What is expected: Every record below should be repeated word for word, with the pictures left out.

Extracted entries:
- Opening Delimiter -
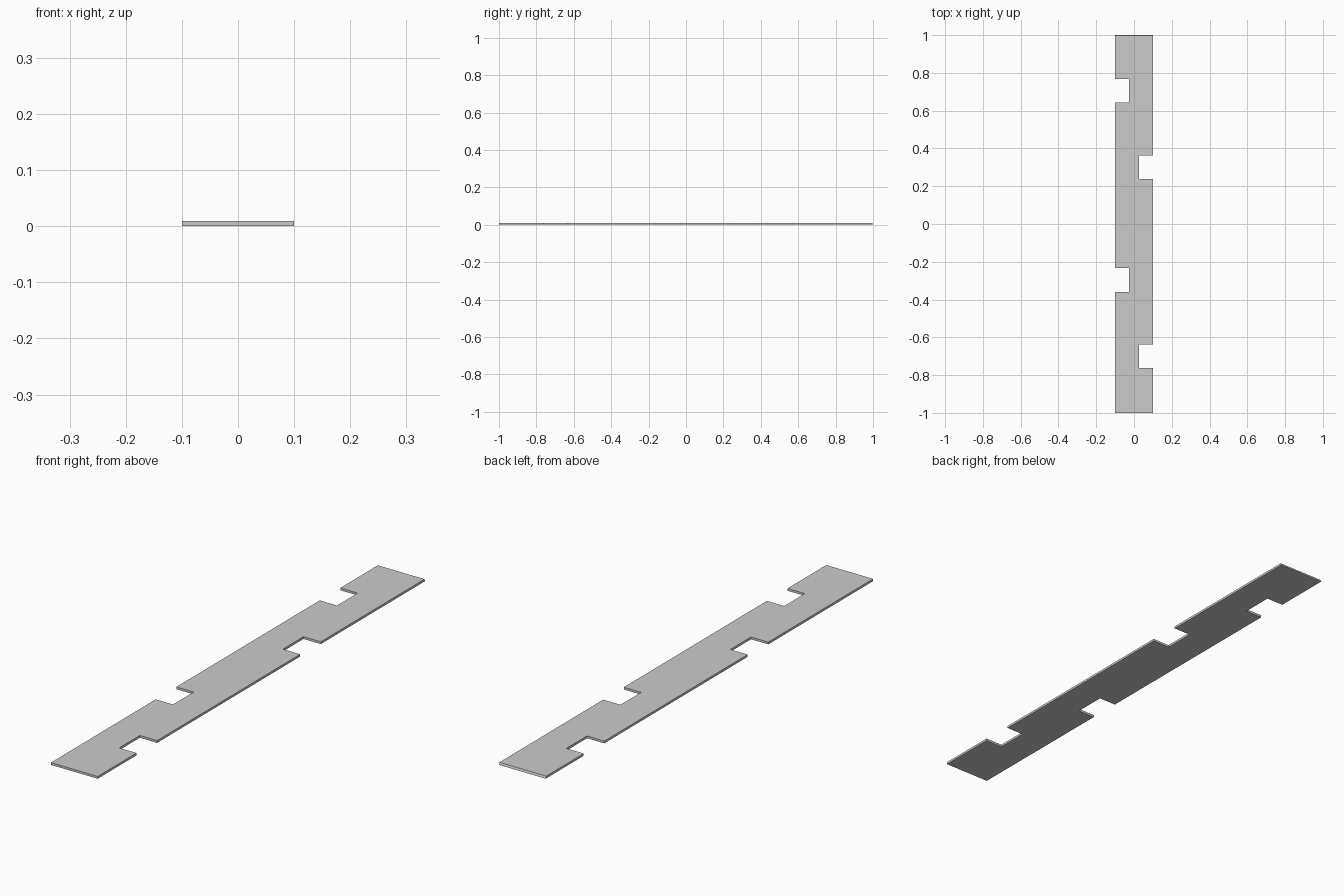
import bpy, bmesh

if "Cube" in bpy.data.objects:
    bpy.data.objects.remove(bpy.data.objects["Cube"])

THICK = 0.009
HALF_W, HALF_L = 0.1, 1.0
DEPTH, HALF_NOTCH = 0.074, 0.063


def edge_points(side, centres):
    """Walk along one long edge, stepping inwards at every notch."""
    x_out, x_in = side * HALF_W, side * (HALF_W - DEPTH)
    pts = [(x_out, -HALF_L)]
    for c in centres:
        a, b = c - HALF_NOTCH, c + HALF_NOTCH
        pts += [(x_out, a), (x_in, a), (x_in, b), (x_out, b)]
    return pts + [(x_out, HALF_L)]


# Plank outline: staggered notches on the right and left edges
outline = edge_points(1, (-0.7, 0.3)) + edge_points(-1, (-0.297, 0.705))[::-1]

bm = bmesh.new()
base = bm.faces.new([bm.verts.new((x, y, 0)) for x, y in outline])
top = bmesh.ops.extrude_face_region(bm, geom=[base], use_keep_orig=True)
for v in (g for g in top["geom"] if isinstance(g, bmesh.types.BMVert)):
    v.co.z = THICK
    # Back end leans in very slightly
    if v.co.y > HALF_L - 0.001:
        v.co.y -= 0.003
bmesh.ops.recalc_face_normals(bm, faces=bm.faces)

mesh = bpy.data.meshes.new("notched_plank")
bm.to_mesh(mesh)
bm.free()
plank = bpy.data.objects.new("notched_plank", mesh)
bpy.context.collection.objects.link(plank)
- Closing Delimiter -
Reply to the exercise:
import bpy, bmesh

if "Cube" in bpy.data.objects:
    bpy.data.objects.remove(bpy.data.objects["Cube"])

THICK = 0.009
HALF_W, HALF_L = 0.1, 1.0
DEPTH, HALF_NOTCH = 0.074, 0.063


def edge_points(side, centres):
    """Walk along one long edge, stepping inwards at every notch."""
    x_out, x_in = side * HALF_W, side * (HALF_W - DEPTH)
    pts = [(x_out, -HALF_L)]
    for c in centres:
        a, b = c - HALF_NOTCH, c + HALF_NOTCH
        pts += [(x_out, a), (x_in, a), (x_in, b), (x_out, b)]
    return pts + [(x_out, HALF_L)]


# Plank outline: staggered notches on the right and left edges
outline = edge_points(1, (-0.7, 0.3)) + edge_points(-1, (-0.297, 0.705))[::-1]

bm = bmesh.new()
base = bm.faces.new([bm.verts.new((x, y, 0)) for x, y in outline])
top = bmesh.ops.extrude_face_region(bm, geom=[base], use_keep_orig=True)
for v in (g for g in top["geom"] if isinstance(g, bmesh.types.BMVert)):
    v.co.z = THICK
    # Back end leans in very slightly
    if v.co.y > HALF_L - 0.001:
        v.co.y -= 0.003
bmesh.ops.recalc_face_normals(bm, faces=bm.faces)

mesh = bpy.data.meshes.new("notched_plank")
bm.to_mesh(mesh)
bm.free()
plank = bpy.data.objects.new("notched_plank", mesh)
bpy.context.collection.objects.link(plank)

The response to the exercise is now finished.